The deals, promotions and sales start earlier and earlier every year, as customers are encouraged to spend. Therefore, retailers are constantly hoping to gain more revenue each year for holiday sales, leaded to Christmas creep. By forcing customers to focus more on buying gifts and using deals earlier, retailers are robbing people from celebrating the significance of the holiday.
According to a 2014 study by Rich Relevance, 71 percent of Americans said they were either “annoyed” or “very annoyed” with seeing holiday items in stores before Halloween, as stores attempt to lengthen the holiday shopping season. Despite some customers’ annoyance with the trend, many still seem to be falling into the trap. The National Retail Foundation found that 40 percent of consumers planned to start their holiday shopping season before Halloween.
Stores bombard people with flyers, pop-up ads, commercials and emails before the holiday is even on people’s minds.
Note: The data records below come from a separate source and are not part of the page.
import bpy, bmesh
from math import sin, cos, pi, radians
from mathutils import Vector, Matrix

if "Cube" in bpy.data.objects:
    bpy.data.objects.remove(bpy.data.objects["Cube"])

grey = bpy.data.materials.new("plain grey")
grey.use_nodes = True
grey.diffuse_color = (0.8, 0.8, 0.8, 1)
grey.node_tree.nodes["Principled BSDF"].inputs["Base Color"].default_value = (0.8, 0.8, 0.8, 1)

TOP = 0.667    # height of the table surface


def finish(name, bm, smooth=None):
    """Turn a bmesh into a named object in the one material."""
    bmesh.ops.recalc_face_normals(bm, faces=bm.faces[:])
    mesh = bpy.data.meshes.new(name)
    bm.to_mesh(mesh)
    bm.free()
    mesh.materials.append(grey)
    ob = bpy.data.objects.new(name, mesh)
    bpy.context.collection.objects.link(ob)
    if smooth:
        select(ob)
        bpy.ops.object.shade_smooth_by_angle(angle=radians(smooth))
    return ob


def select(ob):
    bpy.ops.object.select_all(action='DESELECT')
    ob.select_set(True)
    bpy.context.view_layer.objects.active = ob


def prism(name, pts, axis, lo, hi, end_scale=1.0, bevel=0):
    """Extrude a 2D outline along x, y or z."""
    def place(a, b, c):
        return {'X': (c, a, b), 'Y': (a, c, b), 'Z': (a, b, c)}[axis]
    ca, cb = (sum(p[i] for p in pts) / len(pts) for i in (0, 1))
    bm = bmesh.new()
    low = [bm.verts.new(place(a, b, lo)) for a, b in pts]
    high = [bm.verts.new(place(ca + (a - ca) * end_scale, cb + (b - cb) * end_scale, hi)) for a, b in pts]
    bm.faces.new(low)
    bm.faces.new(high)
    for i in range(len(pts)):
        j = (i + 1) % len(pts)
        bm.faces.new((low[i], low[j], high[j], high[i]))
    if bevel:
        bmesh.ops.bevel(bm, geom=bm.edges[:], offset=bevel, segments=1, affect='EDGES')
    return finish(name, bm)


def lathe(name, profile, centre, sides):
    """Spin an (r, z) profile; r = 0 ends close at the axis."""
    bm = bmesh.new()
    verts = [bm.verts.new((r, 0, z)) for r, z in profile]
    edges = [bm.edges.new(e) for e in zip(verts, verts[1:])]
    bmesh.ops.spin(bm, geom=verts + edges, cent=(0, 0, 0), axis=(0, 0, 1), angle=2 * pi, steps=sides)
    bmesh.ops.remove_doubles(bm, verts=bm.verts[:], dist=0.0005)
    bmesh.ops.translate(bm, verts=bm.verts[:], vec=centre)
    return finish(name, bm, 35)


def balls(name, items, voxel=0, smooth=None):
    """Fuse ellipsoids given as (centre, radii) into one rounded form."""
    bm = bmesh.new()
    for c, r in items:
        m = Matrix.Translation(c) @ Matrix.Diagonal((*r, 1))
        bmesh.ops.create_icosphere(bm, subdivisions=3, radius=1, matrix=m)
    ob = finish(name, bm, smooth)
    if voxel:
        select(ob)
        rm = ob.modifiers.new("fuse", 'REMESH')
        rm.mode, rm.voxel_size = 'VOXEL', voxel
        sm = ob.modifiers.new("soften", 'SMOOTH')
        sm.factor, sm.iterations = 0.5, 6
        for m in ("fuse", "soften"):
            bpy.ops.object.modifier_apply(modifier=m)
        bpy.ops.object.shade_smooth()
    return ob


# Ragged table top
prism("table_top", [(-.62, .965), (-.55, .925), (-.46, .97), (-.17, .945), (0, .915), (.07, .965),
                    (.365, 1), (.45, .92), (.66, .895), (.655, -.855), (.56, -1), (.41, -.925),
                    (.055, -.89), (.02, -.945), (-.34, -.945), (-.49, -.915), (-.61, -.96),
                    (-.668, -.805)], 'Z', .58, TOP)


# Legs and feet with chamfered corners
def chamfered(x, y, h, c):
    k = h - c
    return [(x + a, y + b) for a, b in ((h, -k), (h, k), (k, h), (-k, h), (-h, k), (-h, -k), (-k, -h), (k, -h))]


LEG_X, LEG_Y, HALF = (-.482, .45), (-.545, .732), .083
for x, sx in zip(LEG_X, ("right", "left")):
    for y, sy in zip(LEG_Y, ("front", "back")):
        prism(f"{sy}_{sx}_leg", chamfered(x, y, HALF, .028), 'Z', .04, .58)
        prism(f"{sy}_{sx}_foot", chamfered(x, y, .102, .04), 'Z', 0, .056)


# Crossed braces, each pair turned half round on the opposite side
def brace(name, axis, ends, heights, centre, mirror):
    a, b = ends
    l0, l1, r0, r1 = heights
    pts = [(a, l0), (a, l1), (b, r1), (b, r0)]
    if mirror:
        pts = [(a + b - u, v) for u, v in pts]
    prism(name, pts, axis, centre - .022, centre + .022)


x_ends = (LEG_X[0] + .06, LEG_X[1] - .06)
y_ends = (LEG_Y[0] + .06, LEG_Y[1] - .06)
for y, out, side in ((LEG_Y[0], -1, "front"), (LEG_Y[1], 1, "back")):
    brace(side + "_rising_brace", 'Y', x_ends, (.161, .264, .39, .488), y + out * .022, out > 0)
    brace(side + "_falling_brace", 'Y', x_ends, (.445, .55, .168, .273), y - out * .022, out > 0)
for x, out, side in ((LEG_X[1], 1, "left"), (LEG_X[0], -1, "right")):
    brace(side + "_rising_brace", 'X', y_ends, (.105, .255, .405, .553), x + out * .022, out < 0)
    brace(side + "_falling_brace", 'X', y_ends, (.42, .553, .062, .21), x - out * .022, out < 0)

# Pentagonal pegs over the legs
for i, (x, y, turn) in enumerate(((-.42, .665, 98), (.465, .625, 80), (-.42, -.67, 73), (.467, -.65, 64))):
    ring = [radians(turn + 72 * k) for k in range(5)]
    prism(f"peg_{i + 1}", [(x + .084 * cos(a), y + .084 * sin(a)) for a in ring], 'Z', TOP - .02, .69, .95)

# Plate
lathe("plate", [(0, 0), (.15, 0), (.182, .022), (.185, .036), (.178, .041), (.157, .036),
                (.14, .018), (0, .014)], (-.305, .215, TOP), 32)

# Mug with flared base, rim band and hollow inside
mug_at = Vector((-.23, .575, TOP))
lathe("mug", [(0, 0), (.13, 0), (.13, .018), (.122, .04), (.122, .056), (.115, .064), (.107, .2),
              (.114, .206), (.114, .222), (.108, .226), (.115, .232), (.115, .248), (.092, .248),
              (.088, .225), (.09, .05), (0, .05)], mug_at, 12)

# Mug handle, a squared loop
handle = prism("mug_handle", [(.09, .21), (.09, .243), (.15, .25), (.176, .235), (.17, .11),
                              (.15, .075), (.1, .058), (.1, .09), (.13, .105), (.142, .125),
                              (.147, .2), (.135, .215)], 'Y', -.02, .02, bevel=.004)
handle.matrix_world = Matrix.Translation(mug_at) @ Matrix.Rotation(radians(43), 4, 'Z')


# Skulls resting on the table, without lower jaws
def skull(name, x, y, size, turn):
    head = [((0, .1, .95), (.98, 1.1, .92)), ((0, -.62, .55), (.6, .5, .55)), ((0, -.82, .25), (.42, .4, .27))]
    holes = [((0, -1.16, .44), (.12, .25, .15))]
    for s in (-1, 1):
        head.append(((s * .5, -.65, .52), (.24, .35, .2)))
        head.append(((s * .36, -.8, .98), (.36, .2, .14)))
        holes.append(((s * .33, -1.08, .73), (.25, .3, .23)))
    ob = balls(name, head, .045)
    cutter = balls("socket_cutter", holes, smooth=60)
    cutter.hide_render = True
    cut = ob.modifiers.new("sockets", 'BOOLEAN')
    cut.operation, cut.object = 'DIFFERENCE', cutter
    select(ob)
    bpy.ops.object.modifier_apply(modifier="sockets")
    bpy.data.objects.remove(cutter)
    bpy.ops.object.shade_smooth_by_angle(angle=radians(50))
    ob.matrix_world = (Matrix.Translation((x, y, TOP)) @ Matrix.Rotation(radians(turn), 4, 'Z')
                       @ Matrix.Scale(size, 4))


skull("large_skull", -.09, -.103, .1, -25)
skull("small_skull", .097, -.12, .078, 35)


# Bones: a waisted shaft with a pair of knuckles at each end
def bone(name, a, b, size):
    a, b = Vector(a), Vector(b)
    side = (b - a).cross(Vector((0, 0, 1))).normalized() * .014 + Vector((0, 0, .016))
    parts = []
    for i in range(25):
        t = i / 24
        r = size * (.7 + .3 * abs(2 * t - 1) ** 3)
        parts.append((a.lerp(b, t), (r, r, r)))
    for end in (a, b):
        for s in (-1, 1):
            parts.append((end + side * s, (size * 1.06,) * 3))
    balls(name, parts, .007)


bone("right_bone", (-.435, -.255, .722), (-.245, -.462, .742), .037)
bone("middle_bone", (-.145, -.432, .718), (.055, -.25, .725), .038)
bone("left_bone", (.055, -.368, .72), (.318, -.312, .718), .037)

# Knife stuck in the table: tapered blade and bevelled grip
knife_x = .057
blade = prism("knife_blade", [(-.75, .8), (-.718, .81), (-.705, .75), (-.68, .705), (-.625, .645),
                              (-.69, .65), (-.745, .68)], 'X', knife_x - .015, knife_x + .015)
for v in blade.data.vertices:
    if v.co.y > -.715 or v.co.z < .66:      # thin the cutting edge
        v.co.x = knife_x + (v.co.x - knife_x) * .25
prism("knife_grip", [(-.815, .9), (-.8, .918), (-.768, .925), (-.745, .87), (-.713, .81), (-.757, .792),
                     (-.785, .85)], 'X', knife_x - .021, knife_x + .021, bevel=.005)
Aggressive advertising efforts are a direct result of the competition between retailers on who can sell more and meet their bottom-line.
As a result, Christmas has become more of an economic venture than a holiday. Getting the best deals on gifts has become more important for consumers than the people they are buying the gifts for, with businesses appealing more to consumers’ whims by offering promotions and sales much earlier than necessary.
As stores display Christmas decorations and play holiday music, they take advantage of customers’ holiday cheer to persuade them to make purchases much earlier than is called for. Stores abuse the holiday spirit for increased profit, turning Christmas into an economic opportunity for greedy corporations rather than a time of merriment and cheer.
Christmas creep causes people to ignore the importance of the holiday. For decades, America’s obsession with consumerism and shopping leads them to view the holiday not as a day of merriment and cheer, but of buying and receiving. The holiday should not be about getting the best deals on presents and decorations, but rather about the time spent with family, and, for some, the religious importance behind the day.
Consumers should focus not on buying into the sales stores put forth so early in the year, but rather on the importance of the holiday itself. By refusing to fall into the trap of Christmas consumerism, Americans can ensure they will not compromise the integrity of a holiday so steeped in tradition and so important to family.